INSTRUCTIONS TO FOLLOW:
Please filter the data below down to the lines holding the string "import".

DATA TO USE:
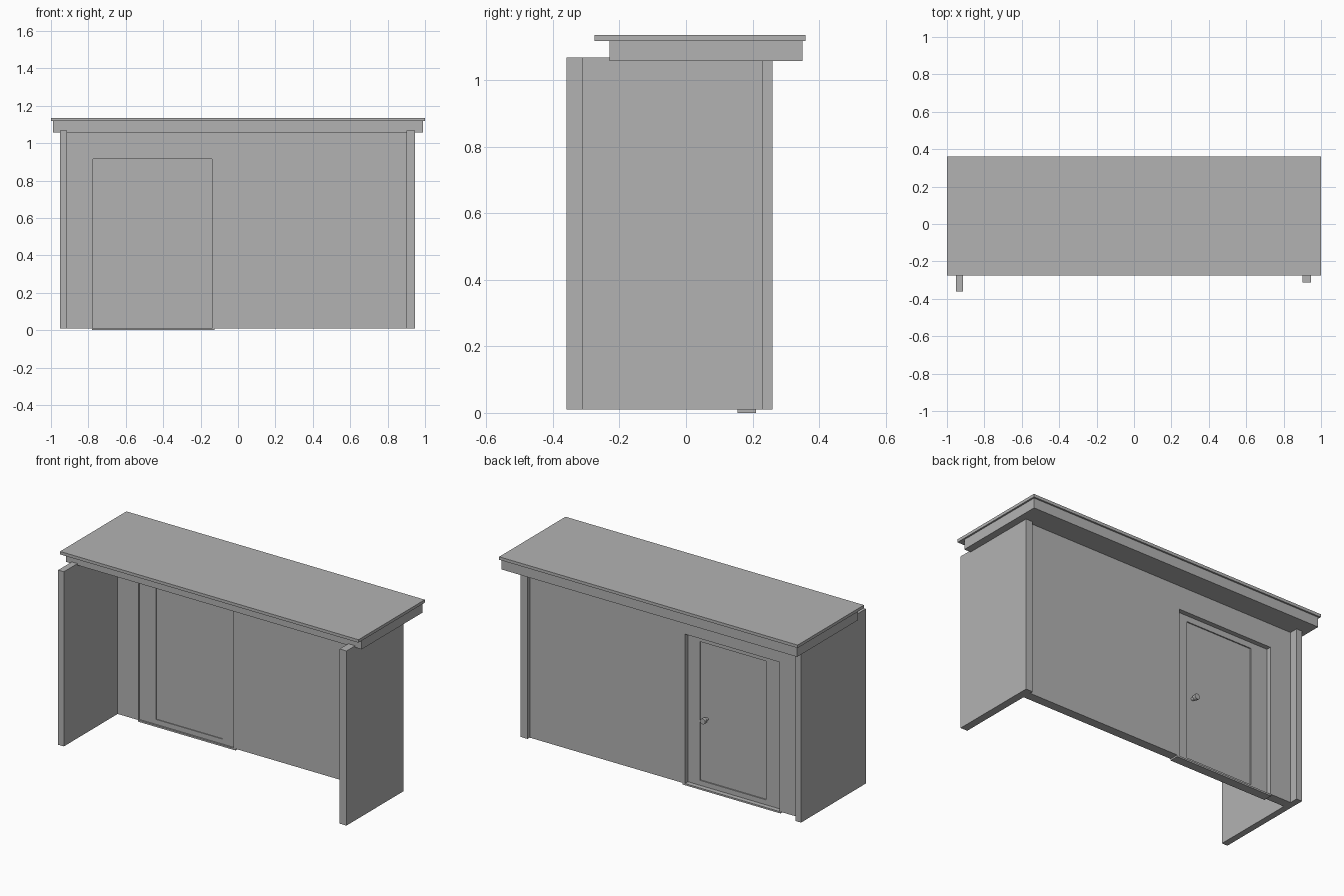
import bpy
import bmesh
import math
from mathutils import Matrix

cube = bpy.data.objects.get("Cube")
if cube:
    bpy.data.objects.remove(cube, do_unlink=True)

grey = bpy.data.materials.new("plain_grey")
grey.use_nodes = True
grey.diffuse_color = (0.45, 0.45, 0.45, 1)
grey.node_tree.nodes["Principled BSDF"].inputs["Base Color"].default_value = grey.diffuse_color


def finish(name, bm):
    bmesh.ops.recalc_face_normals(bm, faces=bm.faces[:])
    mesh = bpy.data.meshes.new(name)
    bm.to_mesh(mesh)
    bm.free()
    mesh.materials.append(grey)
    obj = bpy.data.objects.new(name, mesh)
    bpy.context.collection.objects.link(obj)
    return obj


def extrude_outline(name, outline, y0, y1):
    """Extrude an outline drawn in x and z from y0 to y1."""
    bm = bmesh.new()
    face = bm.faces.new([bm.verts.new((x, y0, z)) for x, z in outline])
    made = bmesh.ops.extrude_face_region(bm, geom=[face])["geom"]
    moved = [v for v in made if isinstance(v, bmesh.types.BMVert)]
    bmesh.ops.translate(bm, verts=moved, vec=(0, y1 - y0, 0))
    return finish(name, bm)


def box(name, x0, x1, y0, y1, z0, z1):
    return extrude_outline(name, [(x0, z0), (x1, z0), (x1, z1), (x0, z1)], y0, y1)


def arch(name, x0, x1, z0, z1, hole, y0, y1):
    """Panel with a rectangular doorway open at the bottom."""
    left, right, top = hole
    outline = [(x0, z0), (left, z0), (left, top), (right, top),
               (right, z0), (x1, z0), (x1, z1), (x0, z1)]
    return extrude_outline(name, outline, y0, y1)


def knob_part(name, x, z, y0, y1, radius):
    bm = bmesh.new()
    place = Matrix.Translation((x, (y0 + y1) / 2, z)) @ Matrix.Rotation(math.pi / 2, 4, "X")
    bmesh.ops.create_cone(bm, cap_ends=True, segments=20, radius1=radius,
                          radius2=radius, depth=y1 - y0, matrix=place)
    obj = finish(name, bm)
    bpy.ops.object.select_all(action="DESELECT")
    obj.select_set(True)
    bpy.context.view_layer.objects.active = obj
    bpy.ops.object.shade_smooth_by_angle()


base = 0.01

# Roof slab and the narrower fascia under it
box("roof_slab", -1, 1, -0.275, 0.36, 1.118, 1.136)
box("roof_fascia", -0.99, 0.99, -0.23, 0.35, 1.058, 1.118)

# End walls, one deeper than the other
box("right_wall", -0.953, -0.915, -0.36, 0.26, base, 1.068)
box("left_wall", 0.9, 0.946, -0.313, 0.231, base, 1.068)

# Long wall with its doorway
arch("long_wall", -0.915, 0.9, base, 1.058, (-0.775, -0.14, 0.915), 0.155, 0.21)
box("threshold", -0.78, -0.125, 0.155, 0.21, 0, base)

# Recessed door frame and door leaf
arch("door_frame", -0.775, -0.14, base, 0.915, (-0.664, -0.219, 0.88), 0.165, 0.181)
box("frame_bottom_rail", -0.664, -0.219, 0.165, 0.181, base, 0.04)
box("door", -0.664, -0.219, 0.17, 0.174, 0.04, 0.88)

# Door knob on the back
knob_part("knob_stem", -0.262, 0.42, 0.172, 0.2, 0.01)
knob_part("knob", -0.262, 0.42, 0.195, 0.215, 0.017)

YOUR SOLUTION:
import bpy
import bmesh
import math
from mathutils import Matrix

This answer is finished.